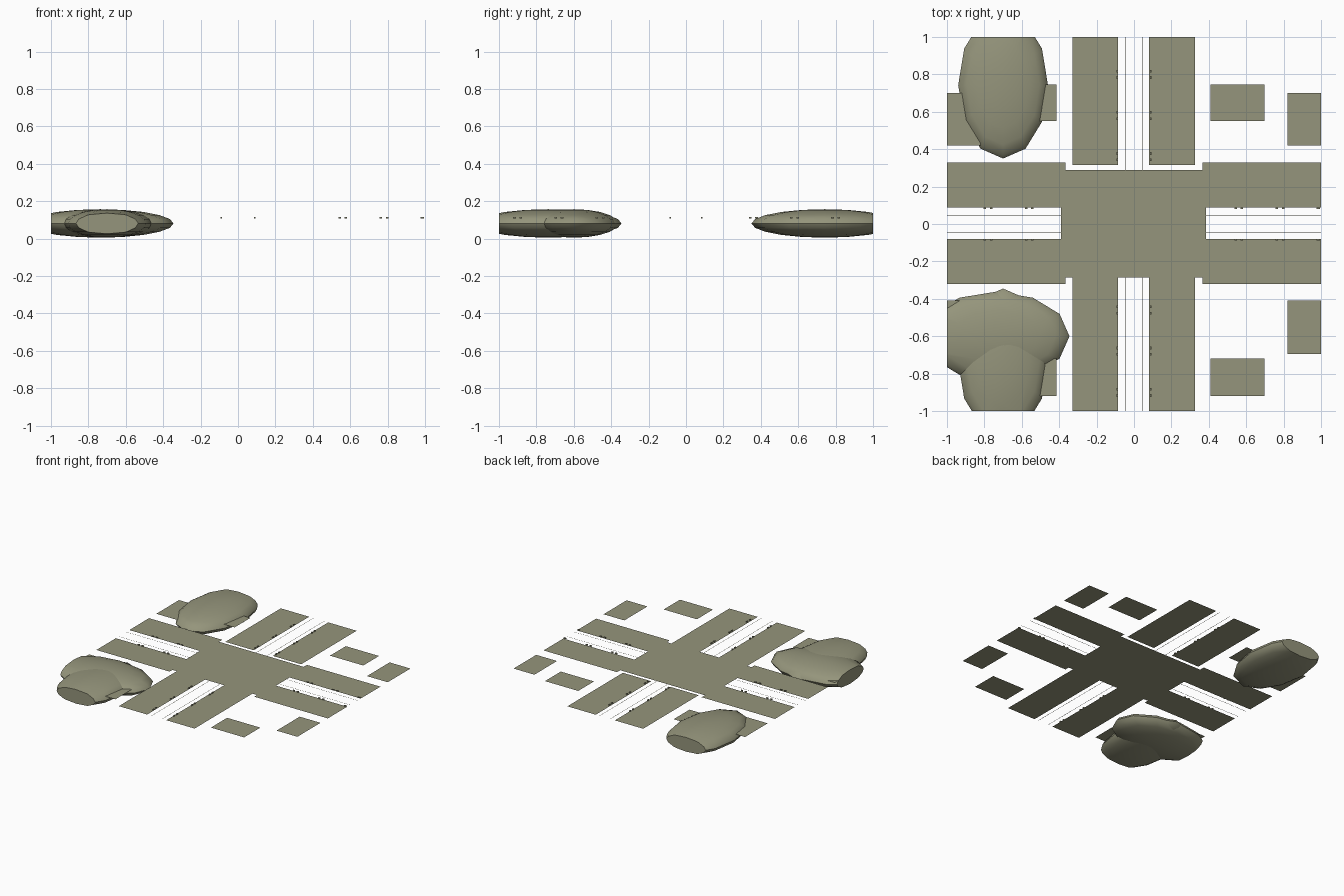
import bpy, bmesh, math
from mathutils import Matrix

if "Cube" in bpy.data.objects:
    bpy.data.objects.remove(bpy.data.objects["Cube"])

Z = 0.105          # level of the flat paving
mat = bpy.data.materials.new("olive")
mat.diffuse_color = (0.30, 0.30, 0.20, 1)
mat.use_nodes = True
mat.node_tree.nodes["Principled BSDF"].inputs["Base Color"].default_value = mat.diffuse_color


def finish(bm, name, smooth=False):
    me = bpy.data.meshes.new(name)
    bm.to_mesh(me)
    bm.free()
    me.materials.append(mat)
    ob = bpy.data.objects.new(name, me)
    bpy.context.collection.objects.link(ob)
    if smooth:
        bpy.ops.object.select_all(action='DESELECT')
        bpy.context.view_layer.objects.active = ob
        ob.select_set(True)
        bpy.ops.object.shade_smooth_by_angle(angle=math.radians(50))
    return ob


def rect(bm, x0, x1, y0, y1, z=Z):
    bm.faces.new([bm.verts.new(p) for p in
                  ((x0, y0, z), (x1, y0, z), (x1, y1, z), (x0, y1, z))])


def sheet(name, rects, z=Z):
    bm = bmesh.new()
    for r in rects:
        rect(bm, *r, z)
    return finish(bm, name)


# crossing plaza and the paved strips along each arm
sheet("plaza", [(-0.39, 0.385, -0.285, 0.29)])
sheet("north_strips", [(-0.33, -0.085, 0.315, 1), (0.08, 0.325, 0.315, 1)])
sheet("south_strips", [(-0.33, -0.085, -1, -0.285), (0.08, 0.325, -1, -0.285)])
sheet("west_strips", [(-1, -0.367, 0.087, 0.33), (-1, -0.367, -0.32, -0.08)])
sheet("east_strips", [(0.365, 1, 0.087, 0.33), (0.365, 1, -0.32, -0.08)])

# detached plots, two per corner
sheet("plots", [(0.41, 0.697, 0.55, 0.745), (0.41, 0.697, -0.92, -0.72),
                (-0.70, -0.415, 0.55, 0.745), (-0.70, -0.415, -0.92, -0.72),
                (0.82, 1, 0.42, 0.70), (0.82, 1, -0.695, -0.41),
                (-1, -0.82, 0.42, 0.70), (-1, -0.82, -0.695, -0.41)])

# thin kerb lines with rounded inner corners, one per quadrant
bm = bmesh.new()
c, r, w = 0.046, 0.03, 0.0015
for sx in (-1, 1):
    for sy in (-1, 1):
        path = [(1, c, 0, 1)]
        for i in range(7):
            a = math.radians(-90 - 15 * i)
            path.append((c + r + r * math.cos(a), c + r + r * math.sin(a),
                         -math.cos(a), -math.sin(a)))
        path.append((c, 1, 1, 0))
        rows = [[bm.verts.new((sx * (x + s * nx), sy * (y + s * ny), Z + 0.001))
                 for s in (-w, w)] for x, y, nx, ny in path]
        for p, q in zip(rows, rows[1:]):
            bm.faces.new((p[0], q[0], q[1], p[1]))
bmesh.ops.recalc_face_normals(bm, faces=bm.faces)
finish(bm, "kerb_lines")

# zebra bars
sheet("crosswalk", [(0.052, 0.08, y - 0.003, y + 0.003)
                    for y in [-0.04 + 0.0115 * i for i in range(8)]], Z + 0.001)

# small paired blocks along the strip edges
bm = bmesh.new()


def block(x, y, lx, ly):
    bmesh.ops.create_cube(bm, size=1, matrix=Matrix.Translation((x, y, 0.111))
                          @ Matrix.Diagonal((lx, ly, 0.008, 1)))


for s in (-0.09, 0.09):
    for t in (0.36, 0.58, 0.80, -0.46, -0.68, -0.90):
        for d in (-0.017, 0.017):
            block(s, t + d, 0.008, 0.014)
    for t in (0.56, 0.78, -0.56, -0.78):
        for d in (-0.017, 0.017):
            block(t + d, s * 0.95, 0.014, 0.008)
    block(0.986, s * 0.95, 0.018, 0.008)
finish(bm, "edge_blocks")


# flattened mounds, cut flush with the tile border
def mound(name, x, y, rx, ry):
    bm = bmesh.new()
    bmesh.ops.create_uvsphere(bm, u_segments=12, v_segments=10, radius=1,
                              matrix=Matrix.Translation((x, y, 0.081))
                              @ Matrix.Diagonal((rx, ry, 0.076, 1)))
    for n in ((1, 0, 0), (-1, 0, 0), (0, 1, 0), (0, -1, 0)):
        res = bmesh.ops.bisect_plane(
            bm, geom=bm.verts[:] + bm.edges[:] + bm.faces[:],
            plane_co=n, plane_no=n, clear_outer=True)
        cut = [e for e in res["geom_cut"] if isinstance(e, bmesh.types.BMEdge)]
        if cut:
            bmesh.ops.edgeloop_fill(bm, edges=cut)
    bmesh.ops.recalc_face_normals(bm, faces=bm.faces)
    finish(bm, name, True)


mound("north_west_mound", -0.70, 0.742, 0.24, 0.392)
mound("south_west_mound", -0.70, -0.737, 0.24, 0.392)
mound("west_mound", -0.737, -0.60, 0.392, 0.238)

=-=-=

**TASK BRIEF**.
Every line from the top of the entries through the line that holds "mat.use_nodes = True" is to be quoted exactly, please, and nothing else; omit the pictures.

**REPLY TO THE EXERCISE**.
import bpy, bmesh, math
from mathutils import Matrix

if "Cube" in bpy.data.objects:
    bpy.data.objects.remove(bpy.data.objects["Cube"])

Z = 0.105          # level of the flat paving
mat = bpy.data.materials.new("olive")
mat.diffuse_color = (0.30, 0.30, 0.20, 1)
mat.use_nodes = True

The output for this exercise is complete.